This spider can be found particularly under bark of dead trees where it hides during daytime. It has a flat abdomen.
The male is about 9 mm, the female 14 mm in length.

Nuctenea umbratica Nuctenea umbratica
Nuctenea umbratica male Nuctenea umbratica male
Nuctenea umbratica Nuctenea umbratica
Nuctenea umbratica male Nuctenea umbratica male and female
Nuctenea umbratica Nuctenea umbratica
Nuctenea umbratica female Nuctenea umbratica female


Genus Singa and Hypsosinga

Four species occur in NW-Europe. Their size varies between 2 and 5 mm. They have an oval abdomen with a fatty shine.
Males can be entirely black. They spin their orb webs in low vegetation, often near water.

Singa nitidulaSinga nitidula
Singa nitidula Singa nitidula
Singa hamata Singa hamata
Singa hamata Singa hamataSinga hamata
Hypsosinga heri
Hypsosinga heri  
Hypsosinga heri Hypsosinga heri
Hypsosinga heri
Hypsosinga heri
Hypsosinga heri

 


Genus Mangora

Mangora acalypha Only one species, Mangora acalypha, can be found in our regions. The size of the spider is between 2.5 and 4 mm. The spider spins it web almost horizontal on bushes and low vegetation. The web is not very large but contains up to 60 radii.
Mangora acalypha Mangora acalypha

Genus Zilla

Zilla diodia is only European member with a size of 2 - 5 mm. She prefer to make her web in the shade on bushes and heather. The spiders does not has a retreat but stays in the center of her web waiting for prey.
The male is identical to the female

Zilla diodia


Genus Zygiella


Zygiella x-notata can be found in the neighbourhood of houses. In winter, it is the only orb web spider that continues to make webs.
Zygiella atrica is browner and is found away from houses on bushes or rocky sites.
This genus makes a orb web that misses two sectors. Through the middle of these two missing sectors a signal thread runs to the spiders hiding place.
Males can reach a length of 5 mm and the females 7 mm.

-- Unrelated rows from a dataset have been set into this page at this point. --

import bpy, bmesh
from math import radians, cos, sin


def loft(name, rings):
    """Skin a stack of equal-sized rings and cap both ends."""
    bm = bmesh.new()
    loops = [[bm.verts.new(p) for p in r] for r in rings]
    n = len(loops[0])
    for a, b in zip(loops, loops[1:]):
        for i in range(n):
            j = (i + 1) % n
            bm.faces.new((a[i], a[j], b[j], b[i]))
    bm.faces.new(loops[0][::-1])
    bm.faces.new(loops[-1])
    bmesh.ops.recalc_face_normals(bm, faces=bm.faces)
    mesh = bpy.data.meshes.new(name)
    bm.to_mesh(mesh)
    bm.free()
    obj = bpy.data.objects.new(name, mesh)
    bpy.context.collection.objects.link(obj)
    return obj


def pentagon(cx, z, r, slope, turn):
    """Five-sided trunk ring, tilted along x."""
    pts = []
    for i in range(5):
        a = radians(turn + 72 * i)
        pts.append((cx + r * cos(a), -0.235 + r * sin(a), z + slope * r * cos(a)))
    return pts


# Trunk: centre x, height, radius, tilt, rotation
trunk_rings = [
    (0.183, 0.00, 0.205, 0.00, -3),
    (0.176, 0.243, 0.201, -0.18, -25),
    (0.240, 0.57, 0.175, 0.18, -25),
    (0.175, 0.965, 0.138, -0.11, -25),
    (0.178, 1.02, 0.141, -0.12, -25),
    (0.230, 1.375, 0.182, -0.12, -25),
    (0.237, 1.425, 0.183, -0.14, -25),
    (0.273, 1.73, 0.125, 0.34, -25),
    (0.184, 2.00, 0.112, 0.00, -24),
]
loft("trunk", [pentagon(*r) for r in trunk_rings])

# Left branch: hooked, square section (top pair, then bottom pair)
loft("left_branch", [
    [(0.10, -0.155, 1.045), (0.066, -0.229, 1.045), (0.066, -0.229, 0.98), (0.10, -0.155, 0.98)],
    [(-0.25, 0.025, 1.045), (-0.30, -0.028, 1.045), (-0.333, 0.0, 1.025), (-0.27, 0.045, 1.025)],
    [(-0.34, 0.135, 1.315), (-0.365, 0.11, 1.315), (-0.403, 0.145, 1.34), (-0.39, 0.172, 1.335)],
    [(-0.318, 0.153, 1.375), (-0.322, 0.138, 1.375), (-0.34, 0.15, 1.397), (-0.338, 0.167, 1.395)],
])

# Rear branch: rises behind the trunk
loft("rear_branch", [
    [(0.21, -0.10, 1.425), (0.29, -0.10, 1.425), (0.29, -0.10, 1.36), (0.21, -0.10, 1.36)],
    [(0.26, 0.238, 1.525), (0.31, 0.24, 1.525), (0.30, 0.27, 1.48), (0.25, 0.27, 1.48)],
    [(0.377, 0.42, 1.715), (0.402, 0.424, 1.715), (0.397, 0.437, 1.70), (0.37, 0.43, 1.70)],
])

Zygiella X-notata
Zygiella x-notata male Zygiella x-notata female
Zygiella atrica Zygiella X-notata
Zygiella atrica female Zygiella x-notata female
Zygiella atrica female Zygiella atrica male

Ed Nieuwenhuys, 17 November 2013

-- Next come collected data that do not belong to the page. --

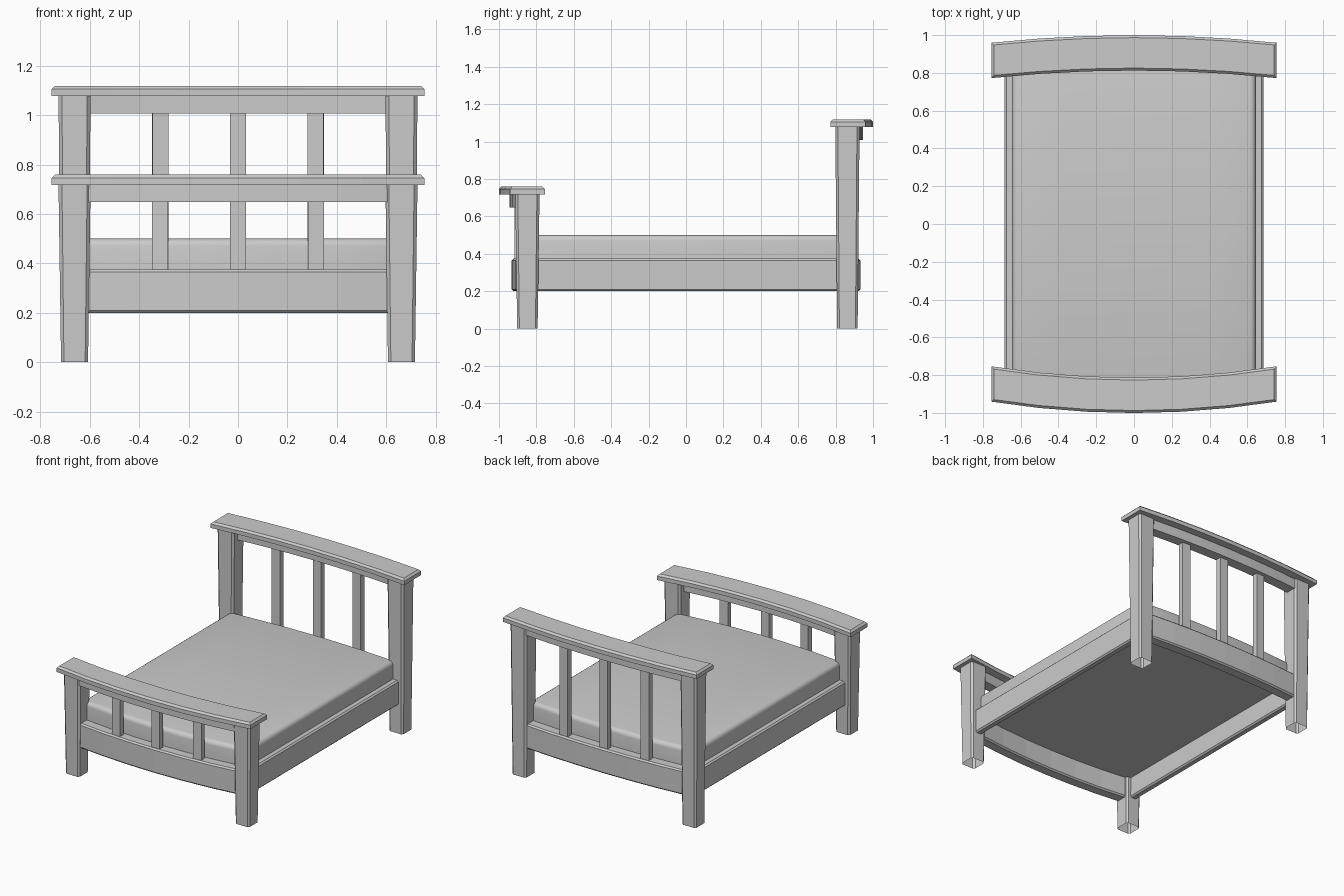
import bpy, bmesh, math
from mathutils import Vector

if "Cube" in bpy.data.objects:
    bpy.data.objects.remove(bpy.data.objects["Cube"])

HALF = 0.755                    # half width of the cap rails
SAG = {-1: 0.06, 1: 0.04}       # bow of the foot (-1) and head (+1) ends


def bow(x, end):
    return end * SAG[end] * (1 - (x / HALF) ** 2)


def finish(name, bm, smooth=False):
    bmesh.ops.recalc_face_normals(bm, faces=bm.faces)
    me = bpy.data.meshes.new(name)
    bm.to_mesh(me)
    bm.free()
    ob = bpy.data.objects.new(name, me)
    bpy.context.collection.objects.link(ob)
    if smooth:
        bpy.context.view_layer.objects.active = ob
        ob.select_set(True)
        bpy.ops.object.shade_smooth_by_angle(angle=math.radians(35))
        ob.select_set(False)
    return ob


def box(lo, hi):
    bm = bmesh.new()
    bmesh.ops.create_cube(bm, size=1)
    lo, hi = Vector(lo), Vector(hi)
    for v in bm.verts:
        v.co = Vector([(a + b) / 2 + c * (b - a) for a, b, c in zip(lo, hi, v.co)])
    return bm


def bevel(bm, test, width, segments=1):
    edges = [e for e in bm.edges if test(*[v.co for v in e.verts])]
    bmesh.ops.bevel(bm, geom=edges, offset=width, segments=segments,
                    profile=0.5, affect='EDGES')


def cut_x(bm, half, n=6):
    for i in range(1, n):
        x = -half + 2 * half * i / n
        bmesh.ops.bisect_plane(bm, geom=bm.verts[:] + bm.edges[:] + bm.faces[:],
                               plane_co=(x, 0, 0), plane_no=(1, 0, 0))


def bowed_bar(name, end, half, y, depth, z0, z1, chamfer=0, both=False):
    bm = box((-half, y - depth / 2, z0), (half, y + depth / 2, z1))
    if chamfer:
        bevel(bm, lambda a, b: abs(a.z - b.z) < 1e-5 and (both or a.z > z1 - 1e-4), chamfer)
    cut_x(bm, half)
    for v in bm.verts:
        v.co.y += bow(v.co.x, end)
    return finish(name, bm)


def leg(name, x, y, height):
    bm = box((-0.065, -0.065, 0), (0.065, 0.065, height))
    bevel(bm, lambda a, b: abs(a.z - b.z) > 0.1, 0.014)
    for v in bm.verts:
        if v.co.z < 0.01:
            v.co.x *= 0.84
            v.co.y *= 0.84
    # open underside
    bmesh.ops.delete(bm, geom=[f for f in bm.faces if f.calc_center_median().z < 0.01],
                     context='FACES')
    bmesh.ops.translate(bm, verts=bm.verts, vec=(x, y, 0))
    finish(name, bm)


# head and foot ends: legs, cap, apron, lower rail, slats
for label, end, leg_y, cap_y, cap_z in (("foot", -1, -0.848, -0.847, 0.718),
                                        ("head", 1, 0.863, 0.866, 1.078)):
    for side, s in (("left", -1), ("right", 1)):
        leg(f"{label}_leg_{side}", s * 0.662, leg_y, cap_z)
    bowed_bar(f"{label}_cap", end, HALF, cap_y, 0.187, cap_z, cap_z + 0.041, 0.013)
    bowed_bar(f"{label}_apron", end, 0.63, end * (0.908 - SAG[end]), 0.074,
              cap_z - 0.07, cap_z)
    bowed_bar(f"{label}_rail", end, 0.63, end * (0.89 - SAG[end]), 0.084,
              0.2, 0.375, 0.01, True)
    for i in (-1, 0, 1):
        x = 0.315 * i
        bm = box((-0.032, -0.02, 0.36), (0.032, 0.02, cap_z - 0.06))
        ob = finish(f"{label}_slat_{i + 2}", bm)
        ob.location = (x, end * (0.898 - SAG[end]) + bow(x, end), 0)
        ob.rotation_euler.z = math.atan(-2 * end * SAG[end] * x / HALF ** 2)

# side rails
for side, s in (("left", -1), ("right", 1)):
    xs = sorted((s * 0.635, s * 0.686))
    bm = box((xs[0], -0.83, 0.2), (xs[1], 0.84, 0.375))
    bevel(bm, lambda a, b: abs(a.y - b.y) > 0.1, 0.01)
    finish(f"side_rail_{side}", bm)

# mattress with bowed ends and rounded upper edges
bm = box((-0.645, -0.802, 0.345), (0.645, 0.822, 0.5))
bevel(bm, lambda a, b: a.z > 0.4 or b.z > 0.4, 0.03, 4)
cut_x(bm, 0.6)
for v in bm.verts:
    v.co.y += bow(v.co.x, 1 if v.co.y > 0 else -1)
finish("mattress", bm, smooth=True)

14 Augustus 2011, 29 September 2009, May 24, 2005, ... 1998